Dissertationsprojekt: Muslims in the Russian Army, 1874-1917
In 1874 universal liability to military service was introduced in the Russian Empire. It was the last of Tsar Alexander II “Great reforms” which had been sparked by Russia’s humiliating defeat in the Crimean War in 1856. If Russia wanted to safeguard her standing as one of Europe’s great power, something had to change. The reform of the army entailed several challenges. Among these was the question of how universal conscription would be implemented in a multiethnic and multireligious empire like Russia. In the second half of the 19th century governmental elites had become increasingly aware of their state’s diversity and many regarded it as a potential threat. Who then could be trusted as soldiers of the Tsar? Was the army an institution through which loyalty to Tsar and Fatherland could be generated? Or was Russia in danger of arming her own enemies?
The project looks at the implications of the reform of 1874 for the diverse Muslim population of the Russian Empire. The question of liability to conscription became a test-bed for their relation to the imperial state. After 1874 it was mainly Tatars and Bashkirs who were recruited into the army as soldiers. How did military elites perceive these Muslim recruits and how did it deal with demands to accommodate army life with their religious duties? How, on the other hand, did Muslim soldiers experience their service in a pre-dominantly Russian and Christian army? What role did military service of their brethren play in Muslim discourses after 1905?

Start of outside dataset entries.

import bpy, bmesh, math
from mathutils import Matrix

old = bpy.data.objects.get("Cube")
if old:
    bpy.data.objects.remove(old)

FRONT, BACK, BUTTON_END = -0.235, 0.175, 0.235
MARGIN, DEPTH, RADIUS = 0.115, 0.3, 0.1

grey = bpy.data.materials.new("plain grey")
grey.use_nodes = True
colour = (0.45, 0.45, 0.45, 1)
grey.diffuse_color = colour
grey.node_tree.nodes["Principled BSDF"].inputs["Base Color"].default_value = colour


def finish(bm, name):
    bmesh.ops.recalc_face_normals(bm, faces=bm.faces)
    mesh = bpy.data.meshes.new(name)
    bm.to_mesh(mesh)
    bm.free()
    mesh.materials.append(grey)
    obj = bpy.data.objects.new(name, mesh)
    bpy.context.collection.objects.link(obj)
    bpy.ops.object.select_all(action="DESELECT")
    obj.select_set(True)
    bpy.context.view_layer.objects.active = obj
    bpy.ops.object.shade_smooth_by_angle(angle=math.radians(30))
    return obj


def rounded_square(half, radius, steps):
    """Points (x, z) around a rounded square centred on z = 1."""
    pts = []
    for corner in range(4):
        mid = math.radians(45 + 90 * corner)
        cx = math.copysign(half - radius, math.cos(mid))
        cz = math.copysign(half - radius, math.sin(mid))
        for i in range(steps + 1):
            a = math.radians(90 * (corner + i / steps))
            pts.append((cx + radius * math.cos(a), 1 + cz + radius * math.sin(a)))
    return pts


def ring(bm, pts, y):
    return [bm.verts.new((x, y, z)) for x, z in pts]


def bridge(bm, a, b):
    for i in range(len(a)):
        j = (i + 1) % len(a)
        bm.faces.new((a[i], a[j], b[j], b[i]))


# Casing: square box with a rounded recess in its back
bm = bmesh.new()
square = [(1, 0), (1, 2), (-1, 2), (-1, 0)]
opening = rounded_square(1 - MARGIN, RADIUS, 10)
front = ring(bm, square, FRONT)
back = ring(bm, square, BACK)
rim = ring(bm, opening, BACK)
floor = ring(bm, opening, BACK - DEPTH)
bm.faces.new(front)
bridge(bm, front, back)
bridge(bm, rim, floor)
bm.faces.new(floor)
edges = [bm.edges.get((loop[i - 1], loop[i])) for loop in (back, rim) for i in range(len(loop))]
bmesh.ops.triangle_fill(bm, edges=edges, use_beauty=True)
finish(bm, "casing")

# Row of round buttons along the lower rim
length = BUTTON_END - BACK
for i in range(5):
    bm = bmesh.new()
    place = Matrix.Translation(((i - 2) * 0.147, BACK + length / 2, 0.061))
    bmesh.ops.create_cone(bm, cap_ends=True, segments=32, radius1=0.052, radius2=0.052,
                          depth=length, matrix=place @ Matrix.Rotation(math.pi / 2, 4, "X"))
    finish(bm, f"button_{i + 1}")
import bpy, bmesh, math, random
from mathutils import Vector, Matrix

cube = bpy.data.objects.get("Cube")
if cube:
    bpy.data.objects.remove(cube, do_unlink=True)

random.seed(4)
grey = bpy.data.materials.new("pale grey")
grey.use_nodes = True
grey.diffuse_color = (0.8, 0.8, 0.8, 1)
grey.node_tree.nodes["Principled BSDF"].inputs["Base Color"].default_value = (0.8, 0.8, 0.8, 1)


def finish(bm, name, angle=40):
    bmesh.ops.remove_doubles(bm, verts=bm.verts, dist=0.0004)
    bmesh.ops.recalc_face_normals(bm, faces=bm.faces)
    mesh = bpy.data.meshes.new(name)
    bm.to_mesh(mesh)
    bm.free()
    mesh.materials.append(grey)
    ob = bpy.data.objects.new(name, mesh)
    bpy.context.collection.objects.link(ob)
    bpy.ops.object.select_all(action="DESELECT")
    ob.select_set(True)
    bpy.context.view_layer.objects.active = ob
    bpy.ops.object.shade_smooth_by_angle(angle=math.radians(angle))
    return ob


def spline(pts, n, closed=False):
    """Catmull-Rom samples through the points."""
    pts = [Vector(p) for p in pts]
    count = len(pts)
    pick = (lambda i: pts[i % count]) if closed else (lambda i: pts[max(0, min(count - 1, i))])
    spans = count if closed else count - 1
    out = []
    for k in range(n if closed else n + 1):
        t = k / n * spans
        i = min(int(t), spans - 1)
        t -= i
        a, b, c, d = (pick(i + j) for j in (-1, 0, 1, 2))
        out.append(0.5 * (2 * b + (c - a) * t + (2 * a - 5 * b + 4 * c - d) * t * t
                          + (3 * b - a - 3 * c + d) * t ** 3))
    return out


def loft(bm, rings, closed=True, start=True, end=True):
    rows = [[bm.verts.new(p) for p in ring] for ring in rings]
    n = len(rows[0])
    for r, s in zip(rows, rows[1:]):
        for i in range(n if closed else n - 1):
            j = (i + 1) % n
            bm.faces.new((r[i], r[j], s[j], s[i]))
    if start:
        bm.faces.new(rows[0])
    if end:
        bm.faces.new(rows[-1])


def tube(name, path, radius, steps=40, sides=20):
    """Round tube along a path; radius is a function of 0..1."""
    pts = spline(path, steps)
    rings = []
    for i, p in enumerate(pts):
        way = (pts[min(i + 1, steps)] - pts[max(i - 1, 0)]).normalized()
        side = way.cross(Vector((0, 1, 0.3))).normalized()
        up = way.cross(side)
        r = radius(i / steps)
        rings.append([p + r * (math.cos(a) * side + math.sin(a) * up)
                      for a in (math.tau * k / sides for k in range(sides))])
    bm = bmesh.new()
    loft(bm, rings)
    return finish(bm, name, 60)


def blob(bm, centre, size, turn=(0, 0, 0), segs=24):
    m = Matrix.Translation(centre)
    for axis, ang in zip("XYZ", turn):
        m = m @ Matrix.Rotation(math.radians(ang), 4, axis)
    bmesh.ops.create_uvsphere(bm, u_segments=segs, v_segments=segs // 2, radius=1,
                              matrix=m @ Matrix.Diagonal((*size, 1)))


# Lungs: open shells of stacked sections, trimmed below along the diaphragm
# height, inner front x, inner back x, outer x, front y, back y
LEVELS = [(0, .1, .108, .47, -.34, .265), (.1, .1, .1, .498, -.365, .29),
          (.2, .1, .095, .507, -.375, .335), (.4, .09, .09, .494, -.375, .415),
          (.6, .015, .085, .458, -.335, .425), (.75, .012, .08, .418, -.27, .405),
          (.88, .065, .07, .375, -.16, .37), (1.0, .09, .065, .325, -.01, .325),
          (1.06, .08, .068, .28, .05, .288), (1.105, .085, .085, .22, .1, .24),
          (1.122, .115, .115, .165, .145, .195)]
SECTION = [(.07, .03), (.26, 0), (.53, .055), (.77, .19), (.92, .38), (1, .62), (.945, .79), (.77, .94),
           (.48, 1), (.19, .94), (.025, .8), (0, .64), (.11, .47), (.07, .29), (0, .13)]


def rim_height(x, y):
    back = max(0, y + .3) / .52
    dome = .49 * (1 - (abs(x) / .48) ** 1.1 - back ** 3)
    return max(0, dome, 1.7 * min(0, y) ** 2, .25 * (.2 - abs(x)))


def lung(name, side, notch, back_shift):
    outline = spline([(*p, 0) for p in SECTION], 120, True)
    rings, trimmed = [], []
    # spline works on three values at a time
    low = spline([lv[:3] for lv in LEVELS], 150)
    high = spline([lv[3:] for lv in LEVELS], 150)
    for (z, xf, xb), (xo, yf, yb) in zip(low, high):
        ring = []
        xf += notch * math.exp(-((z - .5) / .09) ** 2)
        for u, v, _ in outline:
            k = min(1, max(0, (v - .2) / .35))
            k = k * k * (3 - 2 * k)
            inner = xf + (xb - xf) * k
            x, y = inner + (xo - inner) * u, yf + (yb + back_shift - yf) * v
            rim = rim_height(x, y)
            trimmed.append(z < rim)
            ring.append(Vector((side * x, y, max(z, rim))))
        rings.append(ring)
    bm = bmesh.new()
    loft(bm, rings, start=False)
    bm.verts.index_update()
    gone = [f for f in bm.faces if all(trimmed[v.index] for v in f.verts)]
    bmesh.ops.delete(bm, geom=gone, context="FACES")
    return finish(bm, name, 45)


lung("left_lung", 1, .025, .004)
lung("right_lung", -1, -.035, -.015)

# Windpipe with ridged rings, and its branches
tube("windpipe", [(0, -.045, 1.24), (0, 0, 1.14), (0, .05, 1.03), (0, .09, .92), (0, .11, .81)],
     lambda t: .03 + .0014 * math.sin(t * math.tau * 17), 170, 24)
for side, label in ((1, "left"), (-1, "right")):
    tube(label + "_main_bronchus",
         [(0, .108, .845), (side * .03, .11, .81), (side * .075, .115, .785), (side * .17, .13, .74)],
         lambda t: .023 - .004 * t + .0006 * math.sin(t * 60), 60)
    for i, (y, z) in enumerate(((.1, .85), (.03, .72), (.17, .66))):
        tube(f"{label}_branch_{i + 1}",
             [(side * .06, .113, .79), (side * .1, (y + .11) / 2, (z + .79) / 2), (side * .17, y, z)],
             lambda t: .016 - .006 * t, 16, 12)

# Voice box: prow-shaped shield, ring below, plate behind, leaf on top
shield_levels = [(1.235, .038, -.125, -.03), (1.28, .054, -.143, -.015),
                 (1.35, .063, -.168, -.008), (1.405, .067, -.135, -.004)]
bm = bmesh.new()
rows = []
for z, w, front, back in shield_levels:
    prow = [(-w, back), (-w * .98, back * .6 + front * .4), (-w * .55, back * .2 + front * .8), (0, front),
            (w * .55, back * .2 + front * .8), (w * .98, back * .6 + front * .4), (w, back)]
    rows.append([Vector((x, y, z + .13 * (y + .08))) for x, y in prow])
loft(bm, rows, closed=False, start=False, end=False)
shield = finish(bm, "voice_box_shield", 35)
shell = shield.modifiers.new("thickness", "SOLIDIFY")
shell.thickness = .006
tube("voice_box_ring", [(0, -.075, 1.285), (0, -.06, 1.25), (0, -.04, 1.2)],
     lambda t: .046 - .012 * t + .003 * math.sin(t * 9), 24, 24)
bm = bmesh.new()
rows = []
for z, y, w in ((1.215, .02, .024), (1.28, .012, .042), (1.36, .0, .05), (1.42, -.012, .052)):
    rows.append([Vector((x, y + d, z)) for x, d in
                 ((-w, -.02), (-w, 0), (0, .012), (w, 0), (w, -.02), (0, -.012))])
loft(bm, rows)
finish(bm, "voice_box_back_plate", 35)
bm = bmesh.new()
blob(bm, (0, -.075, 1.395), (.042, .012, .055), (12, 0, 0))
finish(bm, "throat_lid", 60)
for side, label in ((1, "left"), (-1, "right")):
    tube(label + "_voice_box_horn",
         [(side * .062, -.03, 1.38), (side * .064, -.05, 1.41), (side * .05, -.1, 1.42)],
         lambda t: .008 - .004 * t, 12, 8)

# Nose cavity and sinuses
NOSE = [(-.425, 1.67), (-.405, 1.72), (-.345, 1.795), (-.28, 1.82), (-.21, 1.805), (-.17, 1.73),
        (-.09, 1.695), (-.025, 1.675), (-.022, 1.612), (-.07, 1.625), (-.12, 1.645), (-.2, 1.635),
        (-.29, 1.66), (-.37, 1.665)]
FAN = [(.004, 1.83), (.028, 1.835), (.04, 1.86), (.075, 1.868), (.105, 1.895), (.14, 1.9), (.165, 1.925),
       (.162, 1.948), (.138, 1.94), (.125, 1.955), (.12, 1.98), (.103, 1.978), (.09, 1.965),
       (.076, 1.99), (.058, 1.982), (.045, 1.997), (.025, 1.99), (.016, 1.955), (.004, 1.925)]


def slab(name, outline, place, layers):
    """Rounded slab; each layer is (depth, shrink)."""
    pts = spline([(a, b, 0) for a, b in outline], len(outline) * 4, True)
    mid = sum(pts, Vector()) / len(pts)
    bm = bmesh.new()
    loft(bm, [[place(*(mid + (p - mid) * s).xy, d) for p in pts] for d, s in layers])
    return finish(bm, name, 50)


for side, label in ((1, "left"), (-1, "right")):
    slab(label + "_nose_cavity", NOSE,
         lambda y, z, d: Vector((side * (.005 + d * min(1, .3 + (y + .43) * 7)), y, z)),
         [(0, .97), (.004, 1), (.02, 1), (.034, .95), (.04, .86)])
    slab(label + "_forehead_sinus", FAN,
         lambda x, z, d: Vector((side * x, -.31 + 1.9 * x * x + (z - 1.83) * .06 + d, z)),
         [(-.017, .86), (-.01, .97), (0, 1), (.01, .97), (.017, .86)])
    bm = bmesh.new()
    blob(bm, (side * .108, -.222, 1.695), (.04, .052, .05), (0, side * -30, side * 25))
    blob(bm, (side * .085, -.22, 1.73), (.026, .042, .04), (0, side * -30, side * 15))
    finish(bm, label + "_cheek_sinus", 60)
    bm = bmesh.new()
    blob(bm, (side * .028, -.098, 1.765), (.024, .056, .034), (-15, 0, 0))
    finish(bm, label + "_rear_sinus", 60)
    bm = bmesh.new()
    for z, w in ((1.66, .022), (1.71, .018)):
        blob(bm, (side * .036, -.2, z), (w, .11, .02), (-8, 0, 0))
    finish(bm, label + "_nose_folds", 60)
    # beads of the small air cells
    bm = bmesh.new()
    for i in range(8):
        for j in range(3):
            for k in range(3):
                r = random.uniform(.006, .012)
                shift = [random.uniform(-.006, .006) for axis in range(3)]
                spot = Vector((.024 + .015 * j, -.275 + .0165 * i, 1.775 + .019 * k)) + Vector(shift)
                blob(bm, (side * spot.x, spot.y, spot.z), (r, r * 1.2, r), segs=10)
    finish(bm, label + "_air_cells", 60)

Drawing on Russian and Tatar sources, the study reconstructs the Muslim encounter with the Russian army until the collapse of the imperial regime in 1917. It wishes to contribute to research on the management of ethnic and religious diversity in the Russian Empire and the perception of the empire and its institutions by non-Russians subjects.